SALEM, Ore. — Loggers, truck drivers and other workers from across the state of Oregon gathered in Salem on Wednesday to protest a cap-and-trade bill that they say could cost jobs and hurt their industries.
Many of them rode in on their big-rig trucks, some emblazoned with signs proclaiming "NO ON 2020."
The protesters worry that House Bill 2020, aimed at fighting climate change, would not only put their jobs in jeopardy — it could also hurt a number of other industries in Oregon.
Some gathered first at the Oregon State Fairgrounds — driving in with a long stream of semi-trucks before being bused to the state house steps together in groups.
"There's probably ten times more people here than we expected," said one of the protesters.
If passed, House Bill 2020 would institute a cap-and-trade system, forcing the largest polluters in Oregon to pay for each ton of gas they produce. At present, this covers about 100 companies. Over time, more companies would be made to pay.
The biggest polluters, however, could buy credits to offset emissions. That doesn't sit well with Mike Pihl, who says the system doesn't really fix the problem.
"It allows large corporations to keep polluting at the cost of us working people," Pihl said.
Pihl says that jobs are on the line because the credits that companies buy translate into plots of trees that won't be available for loggers to cut down. Fewer trees to log — in an already stagnating industry — means fewer jobs.
Early Wednesday morning, KGW spoke with truck drivers in the Portland area as they prepared for the trek to Salem. They said that they were worried the bill would kill business and force companies to move.
Those who support the bill say they care too — about the environment and the money already being spent on climate change. The cap-and-trade program would raise an estimated $550 million in its first year.

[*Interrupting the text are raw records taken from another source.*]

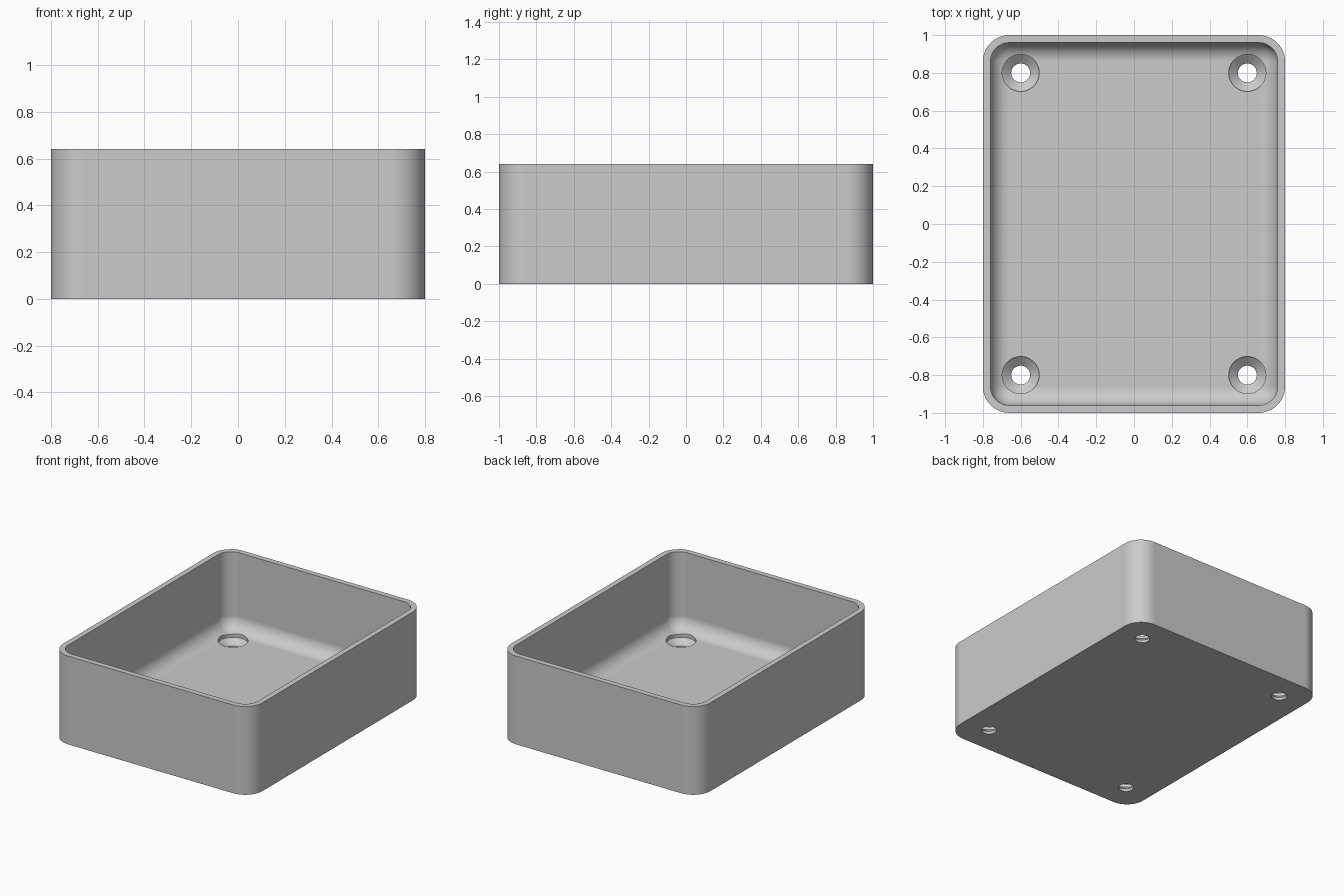
import bpy
import bmesh
import math
from mathutils import Matrix, Vector

old = bpy.data.objects.get("Cube")
if old:
    bpy.data.objects.remove(old, do_unlink=True)

WIDTH, LENGTH, HEIGHT = 1.6, 2.0, 0.64
WALL, FLOOR = 0.04, 0.08
OUTER_R, INNER_R = 0.14, 0.10

grey = bpy.data.materials.new("plain grey")
grey.use_nodes = True
colour = (0.6, 0.6, 0.6, 1.0)
grey.diffuse_color = colour
grey.node_tree.nodes["Principled BSDF"].inputs["Base Color"].default_value = colour


def make_object(name, bm):
    bmesh.ops.recalc_face_normals(bm, faces=bm.faces)
    mesh = bpy.data.meshes.new(name)
    bm.to_mesh(mesh)
    bm.free()
    mesh.materials.append(grey)
    obj = bpy.data.objects.new(name, mesh)
    bpy.context.collection.objects.link(obj)
    return obj


def rounded_box(name, size, bottom, radius, upright_only):
    bm = bmesh.new()
    centre = Vector((0, 0, bottom + size[2] / 2))
    bmesh.ops.create_cube(bm, size=1, matrix=Matrix.Translation(centre) @ Matrix.Diagonal((*size, 1)))
    edges = [e for e in bm.edges
             if not upright_only or abs(e.verts[0].co.z - e.verts[1].co.z) > 0.1]
    bmesh.ops.bevel(bm, geom=edges, offset=radius, segments=12, profile=0.5, affect='EDGES')
    return make_object(name, bm)


def lathe(name, profile, x, y):
    bm = bmesh.new()
    verts = [bm.verts.new((r, 0, z)) for r, z in profile]
    edges = [bm.edges.new(pair) for pair in zip(verts, verts[1:])]
    bmesh.ops.spin(bm, geom=verts + edges, cent=(0, 0, 0), axis=(0, 0, 1),
                   angle=math.tau, steps=48)
    bmesh.ops.remove_doubles(bm, verts=bm.verts, dist=1e-5)
    bmesh.ops.translate(bm, verts=bm.verts, vec=(x, y, 0))
    return make_object(name, bm)


def cut(target, cutter):
    mod = target.modifiers.new("cut", 'BOOLEAN')
    mod.operation = 'DIFFERENCE'
    mod.solver = 'EXACT'
    mod.object = cutter
    bpy.ops.object.modifier_apply(modifier=mod.name)
    bpy.data.objects.remove(cutter, do_unlink=True)


# Outer shell with rounded upright corners
tray = rounded_box("open_tray", (WIDTH, LENGTH, HEIGHT), 0, OUTER_R, True)
bpy.ops.object.select_all(action='DESELECT')
tray.select_set(True)
bpy.context.view_layer.objects.active = tray

# Hollow with filleted corners and floor
hollow = (WIDTH - 2 * WALL, LENGTH - 2 * WALL, 1.0)
cut(tray, rounded_box("hollow_cutter", hollow, FLOOR, INNER_R, False))

# Countersunk screw hole in each corner of the floor
bore = [(0, -0.1), (0.05, -0.1), (0.05, 0.02), (0.098, 0.06), (0.098, 0.3), (0, 0.3)]
for x in (-0.6, 0.6):
    for y in (-0.8, 0.8):
        cut(tray, lathe("screw_hole_cutter", bore, x, y))

# Smooth curves, crisp rims
bpy.ops.object.shade_smooth_by_angle(angle=math.radians(30))
weighted = tray.modifiers.new("flat floor shading", 'WEIGHTED_NORMAL')
weighted.keep_sharp = True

That money is supposed to pay for a transition to cleaner energy.
If approved by the Senate, the program would begin in 2021. At present, the bill stands on the precipice of a tense political showdown between Democrats and Republicans, who have each threatened extreme measures to see that they prevail.
(Christine Pitawanich of KGW News contributed to this report.)